As the fire and fury raged through Washington DC, Donald Trump took to his Camp David retreat earlier this week to hash out his New Years’ agenda. After a series of closed-door meetings, Trump emerged with his Republican leaders in tow for a rare Q&A session with the press.
While Trump chose to stick to his usual ensemble of coiffed hair and Brioni suit, his supporting cast chose to go for slightly less formal attire in tune with Camp David’s woodland surroundings. Senate majority leader and expert turtle impersonator Mitch McConnell ditched the formal tie for sweater vest and jeans, while speaker of the house Paul Ryan made the unusual choice of wearing one of those zip-up fleece jackets with a popped collar underneath his blazer (perhaps taking inspiration from shirt-layering guru Steve Bannon).
What’s more unusual, however, was Ryan’s shoes, which one keen-eyed observer was quick to note had a strong resemblance to Kiwi brand Allbirds’ iconic grey Wool Runners.
With this lucrative nugget of social media speculation, we did what any sane-thinking, rigorously-minded journalist would do: email his press secretary. Within half an hour of pressing send on our Extremely Urgent Political Fashion Inquiry, we received this response:
While no further comment was made regarding the Speaker’s thoughts on The World’s Most Comfortable Shoes, we can assume his choice of footwear for the “extremely productive conversation” he had with Trump and McConnell means the merino wool sneakers gets the Paul Ryan tick of approval.
Whether Allbirds gives Paul Ryan its tick of approval, however, is a whole other matter.
After all, Ryan’s harboured a long-running scepticism around clean energy and climate change programmes, while Allbirds’ whole schtick revolves around its sustainable and eco-friendly credentials.
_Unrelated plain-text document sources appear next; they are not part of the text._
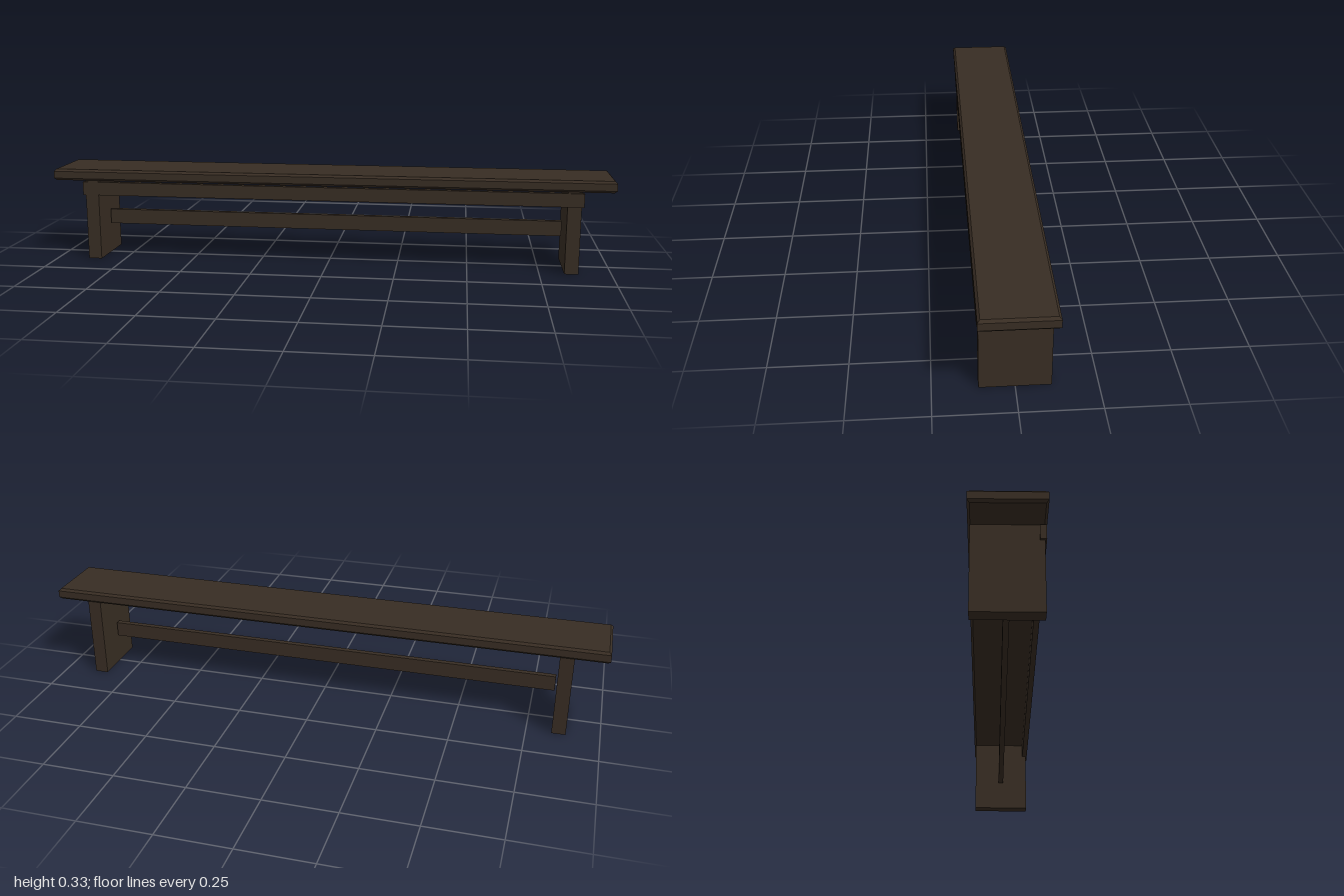
import * as THREE from 'three';

export function createModel() {
  const group = new THREE.Group();
  const wood = new THREE.MeshStandardMaterial({ color: 0x382d23 });
  wood.name = 'darkWood';

  const add = (name, geometry, x, y, z) => {
    const mesh = new THREE.Mesh(geometry, wood);
    mesh.name = name;
    mesh.position.set(x, y, z);
    group.add(mesh);
  };

  // Seat plank with chamfered top and bottom edges
  const bevel = 0.008, halfX = 1 - bevel, halfZ = 0.117 - bevel, bottom = 0.291, top = 0.332;
  const outline = new THREE.Shape([
    new THREE.Vector2(-halfX, -halfZ), new THREE.Vector2(halfX, -halfZ),
    new THREE.Vector2(halfX, halfZ), new THREE.Vector2(-halfX, halfZ),
  ]);
  const seat = new THREE.ExtrudeGeometry(outline, {
    depth: top - bottom - 2 * bevel, bevelEnabled: true,
    bevelSize: bevel, bevelThickness: bevel, bevelSegments: 1,
  });
  seat.rotateX(-Math.PI / 2);
  add('seat', seat, 0, bottom + bevel, 0);

  // Solid panel legs
  for (const [name, side] of [['leftLeg', 1], ['rightLeg', -1]]) {
    add(name, new THREE.BoxGeometry(0.048, 0.292, 0.22), side * 0.861, 0.146, 0);
  }

  // Front apron under the seat and the central stretcher between the legs
  add('frontApron', new THREE.BoxGeometry(1.786, 0.048, 0.02), 0, 0.263, 0.105);
  add('stretcher', new THREE.BoxGeometry(1.66, 0.054, 0.02), 0, 0.139, 0);

  return group;
}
We’ve contacted Allbirds for its thoughts on its latest high profile fan, but we’ve yet to receive a response.
Ryan, however, has long been known as a bit of a paradox anyway, revealing back in 2012 as a vice-presidential candidate for Mitt Romney that he was a fan of Rage Against the Machine – the four-piece rap-rock group whose favourite topics of discussion include lambasting American imperialism and campaigning against the jailing of suspected terrorists at Guantanamo Bay (“I hate the lyrics, but I like the sound” was his reasoning).
Still, at least Ryan had the decency to buy the real deal rather than the Steve Madden knockoffs.
The Spinoff’s business content is brought to you by our friends at Kiwibank. Kiwibank backs small to medium businesses, social enterprises and Kiwis who innovate to make good things happen.